While black-on-black is the de facto color combination for luxury cars today, it was quite unusual in the 1970s. Of course, with 15 exterior colors, 5 vinyl top colors and 6 interior colors to choose from for the Toronado, including a broad array of the then-popular earth tones, all-black would have seemed to be a very dull choice for 1972.
One of the biggest faults of the Toronado (and Eldorado) was that they had a number of issues associated with front-wheel-drive, such as heavy front tire wear, while offering virtually none of the packaging efficiencies that were truly the purpose of the FWD layout. 13.5 cubic feet of trunk space is pathetic in a car over 18 feet long, and a “flat floor” for center seating positions is silly in a personal luxury car designed primarily for no more than four passengers. Oh well, at least the Toronado had traction in the snow, assuming the snow tires were mounted on the correct drive wheels…
Price was a key advantage for the Toronado versus the Eldorado. The loaded Olds was out the door for $7,394 ($42,636 adjusted), equating to the base price for the Cadillac. A similarly loaded Eldorado would cost an additional $2,747 ($15,840), which simply bought more snob appeal rather than significant product enhancements.
Between styling, pricing and Oldsmobile’s reputation for quality, there were ample reasons for 48,900 personal luxury buyers to take a Toronado home for 1972. The next year was even better for Toronado sales, which reached an all-time high of 55,921–a milestone the Toronado would never again achieve as the Eldorado took the lead beginning in 1974. But for that brief time in the early 1970s, the Toronado was the king of the E-body fleet.
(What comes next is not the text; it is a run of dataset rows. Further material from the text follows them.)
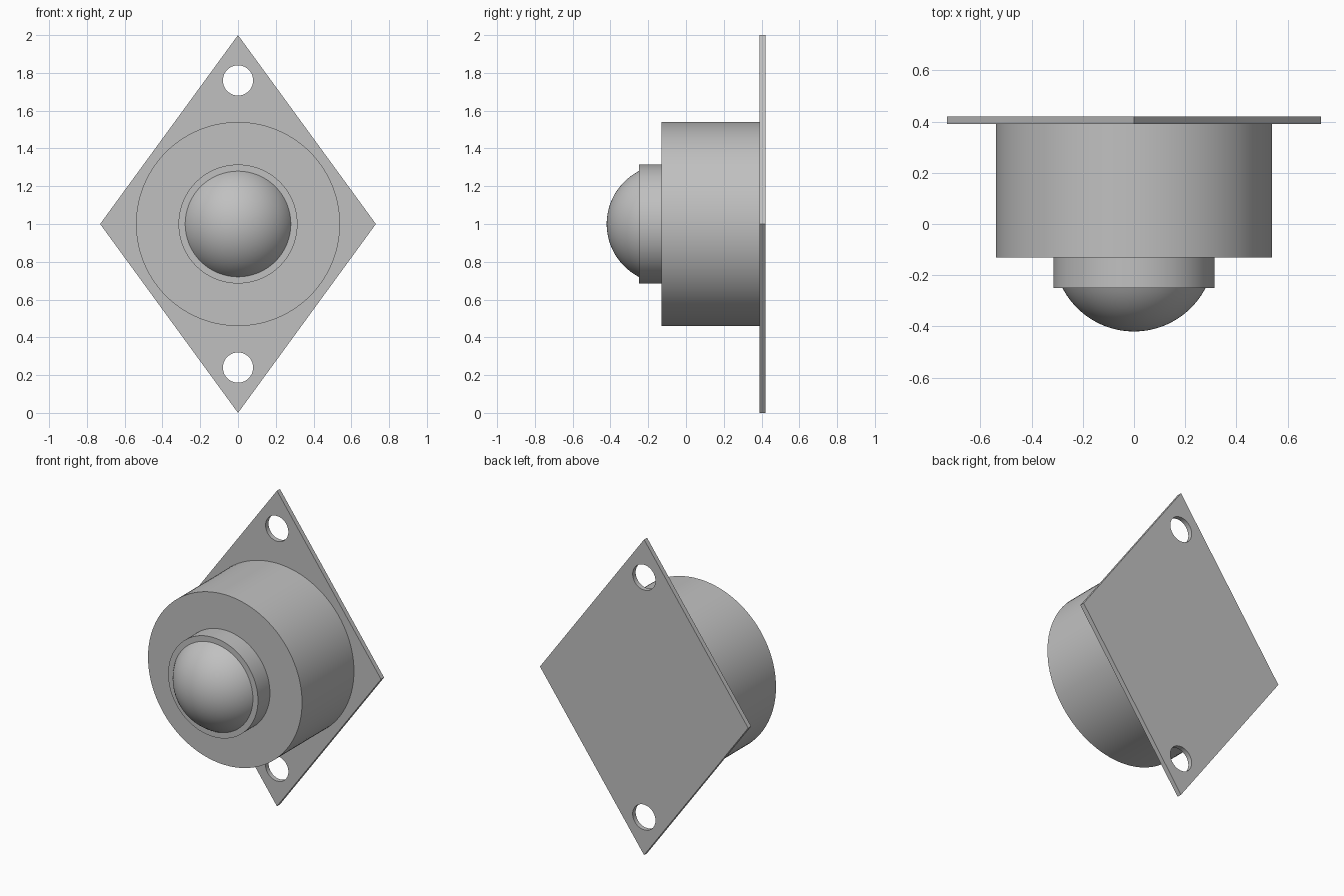
import bpy
import bmesh
from math import sin, cos, asin, tau, radians
from mathutils import Matrix, Vector

SEGMENTS = 96
AXIS_Z = 1.0          # height of the turning axis
PLATE_FRONT, PLATE_BACK = 0.39, 0.42

cube = bpy.data.objects.get("Cube")
if cube:
    bpy.data.objects.remove(cube, do_unlink=True)

# Single plain grey finish
grey = bpy.data.materials.new("plain_grey")
grey.use_nodes = True
colour = (0.53, 0.53, 0.53, 1.0)
grey.diffuse_color = colour
grey.node_tree.nodes["Principled BSDF"].inputs["Base Color"].default_value = colour


def finish(name, bm):
    """Turn a bmesh into a named, shaded object."""
    bmesh.ops.remove_doubles(bm, verts=bm.verts, dist=1e-5)
    bmesh.ops.recalc_face_normals(bm, faces=bm.faces)
    mesh = bpy.data.meshes.new(name)
    bm.to_mesh(mesh)
    bm.free()
    mesh.materials.append(grey)
    obj = bpy.data.objects.new(name, mesh)
    bpy.context.collection.objects.link(obj)
    return obj


def smooth(obj):
    bpy.ops.object.select_all(action='DESELECT')
    obj.select_set(True)
    bpy.context.view_layer.objects.active = obj
    bpy.ops.object.shade_smooth_by_angle(angle=radians(30))


def lathe(name, profile):
    """Spin (radius, y) points about the front-to-back axis."""
    bm = bmesh.new()
    verts = [bm.verts.new((r, y, AXIS_Z)) for r, y in profile]
    edges = [bm.edges.new(pair) for pair in zip(verts, verts[1:])]
    bmesh.ops.spin(bm, geom=verts + edges, cent=(0, 0, AXIS_Z), axis=(0, 1, 0),
                   angle=tau, steps=SEGMENTS, use_merge=False)
    obj = finish(name, bm)
    smooth(obj)
    return obj


# Diamond mounting plate
bm = bmesh.new()
corners = [(0, 0), (0.73, 1), (0, 2), (-0.73, 1)]
face = bm.faces.new([bm.verts.new((x, PLATE_FRONT, z)) for x, z in corners])
out = bmesh.ops.extrude_face_region(bm, geom=[face])
bmesh.ops.translate(bm, vec=(0, PLATE_BACK - PLATE_FRONT, 0),
                    verts=[v for v in out["geom"] if isinstance(v, bmesh.types.BMVert)])
plate = finish("mounting_plate", bm)

# Screw holes at the top and bottom tips
bm = bmesh.new()
for z in (AXIS_Z - 0.76, AXIS_Z + 0.76):
    bmesh.ops.create_cone(bm, cap_ends=True, segments=48, radius1=0.08, radius2=0.08, depth=0.2,
                          matrix=Matrix.Translation(Vector((0, 0.405, z)))
                          @ Matrix.Rotation(radians(90), 4, 'X'))
cutter = finish("hole_cutter", bm)
cutter.hide_render = True
cut = plate.modifiers.new("screw_holes", 'BOOLEAN')
cut.operation = 'DIFFERENCE'
cut.solver = 'EXACT'
cut.object = cutter
bpy.context.view_layer.objects.active = plate
bpy.ops.object.modifier_apply(modifier=cut.name)
bpy.data.objects.remove(cutter, do_unlink=True)
smooth(plate)

# Round housing and the collar that holds the ball
lathe("housing", [(0, PLATE_FRONT), (0.54, PLATE_FRONT), (0.54, -0.13), (0, -0.13)])
lathe("collar", [(0, -0.13), (0.315, -0.13), (0.315, -0.25), (0, -0.25)])

# Exposed dome of the ball
BALL_R, RIM_R, TIP = 0.315, 0.28, -0.42
rim_angle = asin(RIM_R / BALL_R)
steps = 20
dome = [(BALL_R * sin(rim_angle * i / steps),
         TIP + BALL_R * (1 - cos(rim_angle * i / steps))) for i in range(steps + 1)]
lathe("ball", dome + [(0, dome[-1][1])])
Curbside Classic: 1972 Buick Riviera Boattail – Swan Song Or Big Ugly Duck by Paul Niedermeyer